The clerk may be able to give you a form or at least tell you where you can get one. You’ll need several other corresponding forms, and the clerk should be able to point you in the right direction to gather these as well.
Fill Out the Petition
Complete the petition by giving all your personal information and explaining to the court why you think you and your spouse can’t live together. You must also tell the court what you want the judge to order in your separation decree. You can ask for child custody and child support, as well as the use of certain marital property during your period of separation. You can also ask the judge to order temporary maintenance, which means pre-divorce alimony payments to help you live in the same or similar conditions as you did while you were married.

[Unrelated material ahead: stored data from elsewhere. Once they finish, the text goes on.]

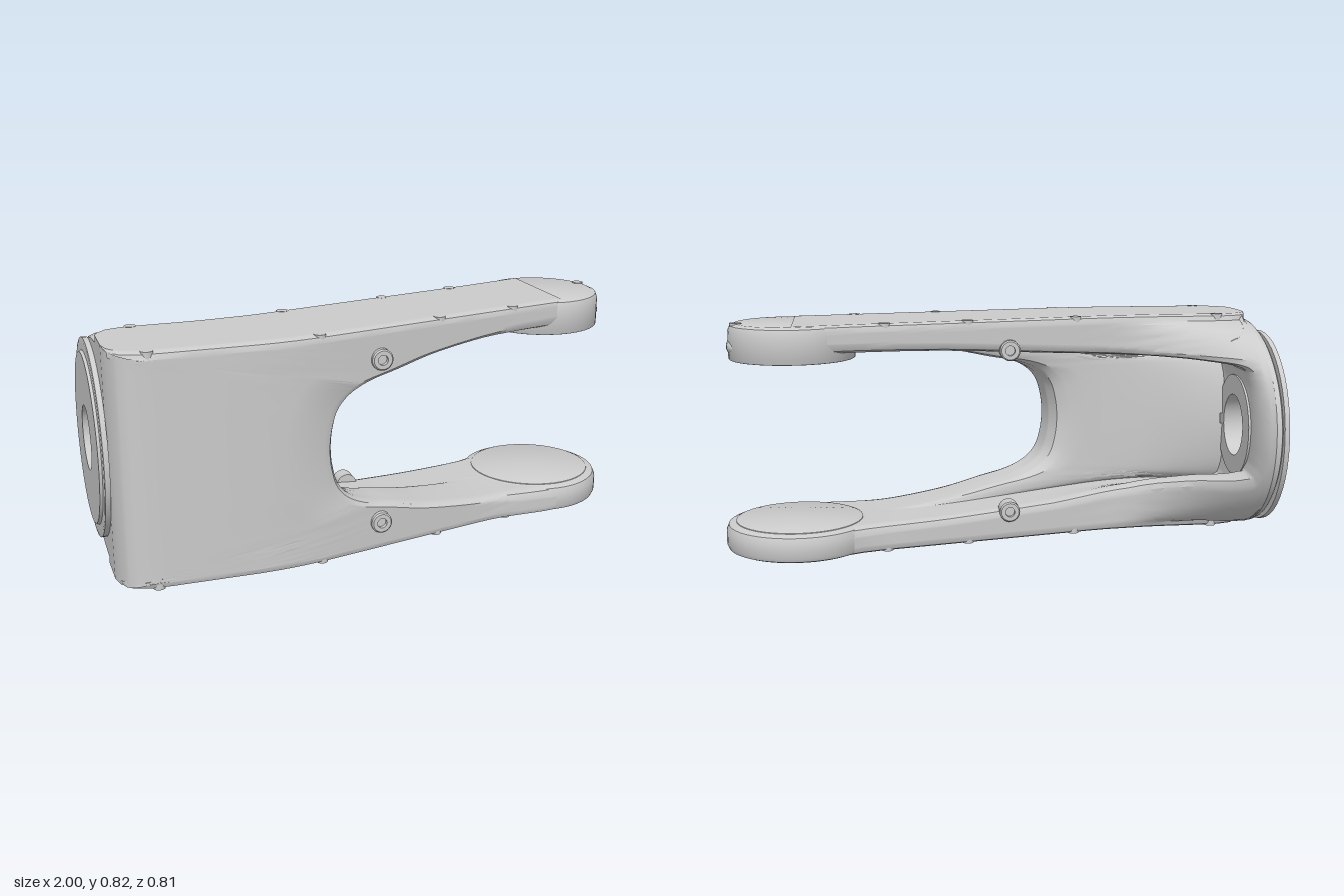
import * as THREE from 'three';
import { toCreasedNormals } from 'three/addons/utils/BufferGeometryUtils.js';

const MID = 0.412; // height of the mirror plane
const HUB_Z = -0.05; // axis of the mounting flange
const mat = new THREE.MeshStandardMaterial({ color: 0xcccccc, side: THREE.DoubleSide });

// piecewise linear lookup
function table(points, x) {
  if (x <= points[0][0]) return points[0][1];
  for (let i = 1; i < points.length; i++) {
    const [x0, y0] = points[i - 1], [x1, y1] = points[i];
    if (x <= x1) return y0 + (y1 - y0) * (x - x0) / (x1 - x0);
  }
  return points[points.length - 1][1];
}

// plan outline: front edge, back edge, the bulge swelling out to the flange, the flare of the lower arm
const FRONT = [[-0.97, 0.28], [-0.96, 0.33], [-0.935, 0.37], [-0.9, 0.392], [-0.85, 0.4], [-0.47, 0.4], [-0.38, 0.394], [-0.28, 0.38], [0.5, 0.212], [0.74, 0.162]];
const BACK = [[-0.97, 0.1], [-0.955, 0.06], [-0.92, 0.03], [-0.86, 0.015], [-0.6, 0.012], [-0.4, -0.01], [0.5, -0.21], [0.74, -0.272]];
const BULGE = [[-0.97, 1], [-0.95, 0.98], [-0.85, 0.7], [-0.72, 0.33], [-0.6, 0.11], [-0.52, 0.03], [-0.45, 0]];
const FLARE = [[0.42, 0], [0.5, 0.005], [0.6, 0.026], [0.68, 0.041], [0.74, 0.046]];
function zBack(x, dy) {
  const z = table(BACK, x);
  const round = Math.sqrt(Math.max(0, 1 - (dy / 0.385) ** 2));
  return z - (z + 0.41) * round * table(BULGE, x);
}

// half profile rows: mouth x, dy | pocket x, dy | outer x, dy | pinch of the lower back rim
const ROWS = [
  [-0.22, 0, -0.9, 0, -0.97, 0, 0],
  [-0.213, 0.07, -0.9, 0.1, -0.97, 0.12, 0.3],
  [-0.19, 0.14, -0.897, 0.19, -0.97, 0.25, 0.35],
  [-0.14, 0.19, -0.875, 0.235, -0.97, 0.37, 0.35],
  [-0.06, 0.225, -0.75, 0.25, -0.97, 0.412, 0.25],
  [0.05, 0.25, -0.5, 0.262, -0.7, 0.412, 0.08],
  [0.2, 0.285, -0.2, 0.28, -0.35, 0.412, 0],
  [0.4, 0.31, 0.2, 0.305, 0.1, 0.412, 0],
  [0.55, 0.312, 0.5, 0.312, 0.45, 0.412, 0],
  [0.74, 0.312, 0.74, 0.312, 0.74, 0.412, 0],
];
// along the slot surface: a thick web, a steep wall, then the flange pocket
const RECESS = [[0, 0], [0.1, 0], [0.3, 0.02], [0.44, 0.06], [0.5, 0.14], [0.6, 0.97], [0.63, 1], [1, 1]];
const PINCH = [[0.755, 0], [0.9, 1]];
const SUB = 5;

function profile(k) {
  const sign = k < 0 ? -1 : 1, f = Math.abs(k) / SUB;
  const i = Math.min(Math.floor(f), ROWS.length - 2), t = f - i;
  const row = (n) => n < 0 ? ROWS[-n].map((v, c) => (c % 2 ? -v : v)) : ROWS[Math.min(n, ROWS.length - 1)];
  const [a, b, c, d] = [row(i - 1), row(i), row(i + 1), row(i + 2)];
  const smooth = (n) => b[n] + 0.5 * t * (c[n] - a[n] + t * (2 * a[n] - 5 * b[n] + 4 * c[n] - d[n] + t * (3 * (b[n] - c[n]) + d[n] - a[n])));
  const line = (n, s) => b[n] + (c[n] - b[n]) * s;
  return {
    sign,
    mouth: [smooth(0), smooth(1)],
    pocket: [smooth(2), smooth(3)],
    outer: [line(4, i === 4 ? t * t : t), line(5, t)], // closer steps at the plan corner
    pinch: sign < 0 ? line(6, t) : 0,
  };
}

// one closed loop around the fork wall
function section(k) {
  const { sign, mouth, pocket, outer, pinch } = profile(k);
  const loop = [];
  const mix = (p, q, t) => [p[0] + (q[0] - p[0]) * t, p[1] + (q[1] - p[1]) * t];
  const put = ([x, dy], t, inset = 0) => {
    const flare = sign < 0 ? table(FLARE, x) : 0;
    const f = table(FRONT, x) + flare, b = zBack(x, dy) - flare;
    loop.push([x, MID + sign * dy, f + (b - f) * t + (t < 0.5 ? -inset : inset)]);
  };
  const left = outer[0] < -0.969, top = outer[1] > 0.411;
  const inward = (r) => [outer[0] + (left ? r * (top ? 0.7 : 1) : 0), outer[1] - (top ? r * (left ? 0.7 : 1) : 0)];
  const slot = (s) => {
    const [x, dy] = mix(mouth, pocket, table(RECESS, s));
    return [x, dy * (1 - pinch * table(PINCH, s))];
  };
  const r = 0.025, rim = slot(1);
  const near = (p) => Math.min(0.4, 0.035 / Math.hypot(outer[0] - p[0], outer[1] - p[1]));
  const kf = near(mouth), kb = near(rim);
  // front face
  put(outer, 0, r);
  put(inward(r * 0.3), 0, r * 0.3);
  for (let j = 0; j <= 9; j++) put(mix(inward(r), mix(mouth, outer, kf), (j / 9) ** 2), 0);
  // slot and pocket surface
  put(mix(mouth, outer, kf * 0.3), 0.024);
  for (let j = 0; j <= 44; j++) {
    const s = 0.08 + 0.86 * j / 44, p = slot(s);
    const foot = 0.53 - 0.12 * ((mouth[0] - p[0]) / 0.68) ** 2;
    put(p, table([[0, 0], [0.5, 0.5], [0.62, foot], [1, 1]], s));
  }
  put(mix(rim, outer, kb * 0.3), 0.976);
  // back face, then across the outside
  for (let j = 0; j <= 9; j++) put(mix(mix(rim, outer, kb), inward(r), j / 9), 1);
  put(inward(r * 0.3), 1, r * 0.3);
  put(outer, 1, r);
  const a = loop[loop.length - 1], b = loop[0];
  for (let j = 1; j < 24; j++) loop.push(a.map((v, c) => v + (b[c] - v) * j / 24));
  return loop;
}

function forkGeometry() {
  const n = (ROWS.length - 1) * SUB, loops = [], index = [];
  for (let k = -n; k <= n; k++) loops.push(section(k));
  const m = loops[0].length, verts = loops.flat();
  // quads over the shaft hole are left out
  const inHole = (quad) => {
    const [x, y, z] = [0, 1, 2].map((c) => quad.reduce((s, i) => s + verts[i][c], 0) / 4);
    return x < -0.8 && Math.hypot(y - MID, z - HUB_Z) < 0.14;
  };
  for (let u = 0; u < loops.length - 1; u++) {
    for (let j = 0; j < m; j++) {
      const a = u * m + j, b = u * m + (j + 1) % m, c = a + m, d = b + m;
      if (!inHole([a, b, c, d])) index.push(a, b, c, b, d, c);
    }
  }
  const g = new THREE.BufferGeometry();
  g.setAttribute('position', new THREE.Float32BufferAttribute(verts.flat(), 3));
  g.setIndex(index);
  return toCreasedNormals(g, 0.6);
}

// turned part from [radius, height] points
function turned(points, sides = 48) {
  const g = new THREE.LatheGeometry(points.map(([x, y]) => new THREE.Vector2(x, y)), sides);
  return toCreasedNormals(g, 0.6);
}

// round plate with softened rims
function plate(r, y0, y1, low, high) {
  return turned([[0, y0], [r - low, y0], [r - low * 0.3, y0 + low * 0.3], [r, y0 + low],
    [r, y1 - high], [r - high * 0.3, y1 - high * 0.3], [r - high, y1], [0, y1]]);
}

export function createModel() {
  const group = new THREE.Group();
  const add = (name, geo, x, y, z) => {
    const mesh = new THREE.Mesh(geo, mat);
    mesh.name = name;
    mesh.position.set(x, y, z);
    group.add(mesh);
    return mesh;
  };
  add('forkBody', forkGeometry(), 0, 0, 0);

  // round ends of the arms
  add('lowerArmEnd', plate(0.265, 0.002, 0.102, 0.02, 0.03), 0.735, 0, -0.055);
  add('lowerBearingPad', plate(0.23, 0.09, 0.105, 0.002, 0.002), 0.735, 0, -0.055);
  add('upperArmEnd', plate(0.225, 0.694, 0.822, 0.004, 0.025), 0.745, 0, -0.055);
  add('upperBearingPad', plate(0.1, 0.691, 0.7, 0.002, 0.002), 0.745, 0, -0.055);
  add('upperEndLug', new THREE.SphereGeometry(1, 20, 12), 0.94, 0.74, -0.055).scale.set(0.037, 0.036, 0.1);

  // flange ring with the shaft hole
  const ring = turned([[0.115, -0.108], [0.19, -0.108], [0.19, -0.03], [0.355, -0.03], [0.355, -0.012],
    [0.345, -0.01], [0.31, -0.01], [0.305, 0], [0.115, 0], [0.115, -0.108]]);
  add('mountingFlange', ring, -1, MID, HUB_Z).rotation.z = Math.PI / 2;

  // screw bosses on both faces of both arms
  const boss = turned([[0, -0.04], [0.038, -0.04], [0.038, 0.018], [0.033, 0.023], [0.018, 0.023], [0.018, 0.008], [0, 0.008]], 24);
  for (const y of [0.113, 0.713]) {
    add('frontScrewBoss', boss, -0.035, y, 0.328).rotation.x = Math.PI / 2;
    add('backScrewBoss', boss, -0.035, y, -0.093).rotation.x = -Math.PI / 2;
  }

  // small clips seated in the outer rims
  const clip = new THREE.CylinderGeometry(0.021, 0.021, 0.034, 16);
  const spots = [[-0.84, 0.376], [-0.26, 0.35], [0.21, 0.249], [0.52, 0.183], [-0.84, 0.038], [-0.29, -0.011], [0.12, -0.1], [0.42, -0.167], [0.938, -0.1]];
  for (const [x, z] of spots) {
    add('upperRimClip', clip, x, 0.808, z);
    add('lowerRimClip', clip, x, 0.017, z);
  }
  return group;
}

Subject to certain income limits, the Legal Aid Network of Kentucky can guide you to complete all these requests correctly. You can apply online.
File the Petition with the County Court
When you’ve completed the petition and any additional required paperwork, file everything with the court in the county where either you or your spouse reside. There’s a filing fee, and you must have someone serve the filed copy, along with a summons, on your spouse so she understands that you’ve filed for legal separation. The summons tells her what she should do to respond.
Negotiate a Separation Agreement
You and your spouse reserve the right to reach a settlement regarding your marital issues on your own. Commit the agreement to writing, sign it and submit it to the court. Then either of you can simply file a motion in court asking the judge to approve your agreement and issue a decree of legal separation according to its terms.
The separation agreement should cover issues like separate spousal maintenance, child support, custody and visitation terms and the division of marital property. It can also address who is going to pay for marital bills. If the two of you can’t resolve these things amicably, you’ll have to appear in court so a judge can decide.
Legal Separations Only Last for a Year
Legal separations effectively expire in Kentucky. They’re only good for a period of one year. The state figures that at this point, you should know whether you want to divorce or reconcile. You’re free to reconcile sooner than one year, but you’re not free to remarry during this time.
If you want to obtain a legal divorce, file a motion with the court asking the judge to convert or modify the terms of your separation decree into a divorce decree after the one-year period expires.
Beverly Bird is a practicing paralegal who has been writing professionally on legal subjects for over 30 years. She specializes in family law and estate law and has mediated family custody issues.